Guilty as charged. That was Darren Till’s admission when asked if his decision to remain in the welterweight division was simply rooted in stubbornness.
“I am very stubborn,” Till laughs. “And that’s the perfect question because the 170 division is stacked. The top 10, the top 20, everyone’s wanting a piece and there’s hundreds of wrestlers and they’re all top-level, and there are high-level strikers, so it’s good to be amongst them and prove yourself and show them what you’re worth.”
Back-to-back wins over Donald “Cowboy” Cerrone and Stephen Thompson already proved that Till belonged among the best in his weight class. They even earned him a title shot last September. But after losing for the first time as a pro to Tyron Woodley, coupled with his rough weight cut leading up to the Thompson fight in May 2018, it was assumed that the Liverpool native was going to chase gold at 185 pounds and not 170.
Ultimately, Till decided to stay where he is.
“I just don’t think it was the right moment to move up,” he said. “There were a few fights I really wanted down at welterweight and I know I said things, and we all say some things that we don’t mean sometimes, but with the weight being very good for my last fight and knowing that there’s no problem making it and wanting them few fights, I just thought it was a good idea to stick it out a little bit longer.”
The first fight on his hit list takes place in the main event of UFC Fight Night in London on Saturday against veteran Jorge Masvidal. It’s the perfect matchup considering that no one is beating down the door to face either of them, and when it comes to getting in there and scrapping, few embrace the art of the fight more than Till and Masvidal.
“I’ve got to be truthful,” said Till. “I think he’s just like myself; he just likes fighting. He likes all that blood and guts and I like it, and obviously that’s what the fans are paying for and it’s gonna please them and they’re gonna chant and they’re gonna cheer and they’re gonna go home and speak about it for days after and it’s gonna make the headlines. So I think me and him are the perfect matchup and the perfect fight. I’m really looking forward to it.”
Many would shy away from the prospect of blood and guts in a fight, but Till runs toward it. That may explain his rise from obscurity to his current status as perhaps the most important fighter waving the flag for British MMA. He admits that it’s a little strange hearing that attached to his name, but he’s not taking such praise lightly, either.
“It is weird,” he laughs. “And I don’t sit back and say, ‘Oh, I’m the face of all this.’ But I’m very proud of where I’ve come. I’ve worked a lot of years and I put a lot of man-hours into this, so for people to say that about me, I take that to the heart and take that as an honor. You have to kick yourself sometimes that this is actually reality and it’s not just a dream world.”

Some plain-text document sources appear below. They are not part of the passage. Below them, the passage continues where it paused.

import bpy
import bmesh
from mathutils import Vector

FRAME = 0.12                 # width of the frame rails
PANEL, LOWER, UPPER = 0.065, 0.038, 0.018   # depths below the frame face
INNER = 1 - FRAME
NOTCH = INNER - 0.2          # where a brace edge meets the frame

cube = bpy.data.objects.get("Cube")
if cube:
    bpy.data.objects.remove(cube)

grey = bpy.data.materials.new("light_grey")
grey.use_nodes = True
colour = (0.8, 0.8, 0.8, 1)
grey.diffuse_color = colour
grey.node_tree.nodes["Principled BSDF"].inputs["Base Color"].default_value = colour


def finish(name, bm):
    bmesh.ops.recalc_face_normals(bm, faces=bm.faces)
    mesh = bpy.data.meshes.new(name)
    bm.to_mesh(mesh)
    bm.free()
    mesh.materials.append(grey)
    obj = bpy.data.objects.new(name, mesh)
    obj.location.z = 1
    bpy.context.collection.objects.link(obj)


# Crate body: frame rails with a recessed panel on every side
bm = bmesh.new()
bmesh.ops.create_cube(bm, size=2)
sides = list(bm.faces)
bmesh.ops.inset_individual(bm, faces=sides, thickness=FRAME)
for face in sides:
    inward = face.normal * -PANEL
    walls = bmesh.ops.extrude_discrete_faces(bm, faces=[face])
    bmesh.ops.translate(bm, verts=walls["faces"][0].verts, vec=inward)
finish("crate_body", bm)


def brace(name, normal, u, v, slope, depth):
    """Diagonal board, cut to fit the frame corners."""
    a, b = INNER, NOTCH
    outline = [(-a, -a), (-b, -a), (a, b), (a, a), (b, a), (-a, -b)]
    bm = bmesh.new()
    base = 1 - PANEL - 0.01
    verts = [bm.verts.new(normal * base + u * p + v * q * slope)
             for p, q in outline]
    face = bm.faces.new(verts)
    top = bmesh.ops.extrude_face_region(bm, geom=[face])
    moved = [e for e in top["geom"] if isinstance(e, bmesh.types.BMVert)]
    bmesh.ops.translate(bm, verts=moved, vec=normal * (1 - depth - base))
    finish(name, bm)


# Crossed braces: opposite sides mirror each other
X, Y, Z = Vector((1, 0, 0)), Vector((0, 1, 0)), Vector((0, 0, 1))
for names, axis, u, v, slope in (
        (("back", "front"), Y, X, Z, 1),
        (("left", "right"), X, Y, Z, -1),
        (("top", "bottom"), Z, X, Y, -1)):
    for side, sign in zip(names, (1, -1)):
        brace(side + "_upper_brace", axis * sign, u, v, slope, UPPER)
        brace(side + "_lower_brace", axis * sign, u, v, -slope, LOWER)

Reality hit Till hard with the loss to Woodley, his first and only defeat in 19 pro fights. To have it happen with a world title on the line didn’t help matters, but as he approaches his fourth consecutive main event, there is no change in his demeanor. He’s still the same fighter – and more importantly the same person - he was when he stepped into the Octagon for the first time against Wendell Oliveira in 2015.
“That is one of the most important things for me,” Till said. “Because of where I came from and how I think as a person now, I don’t sit here thinking that I’ve got to a certain point where someone doesn’t deserve to get a photo or an interview or whatever. I want to stay true to myself and I want to continue being very comfortable. I think it’s very important to have respect about yourself. I don’t change the places where I go to. I don’t think that because I’m making more money that I need to go to a better restaurant or eat where people don’t bother me. I don’t think like that. I like to be in the mix of it all, being where I came from and staying like that forever.”
Forever is a long time, but with 26 years down already, Till isn’t doing too badly for himself. So as he puts the highs of headlining in Liverpool in 2018 and the lows of losing for the first time less than four months later behind him, what is the forecast look like for 2019?
“Same thing,” he said. “Lots of highs, there’s probably gonna be some lows, and you’ve just gotta take what comes and learn from it and grow from it. Let it all be a big experience for yourself.”
Lows? What fighter admits to the possibility of lows? Darren Till, that’s who.
“That’s just life,” he laughs. “I’m not gonna sit here and lie.”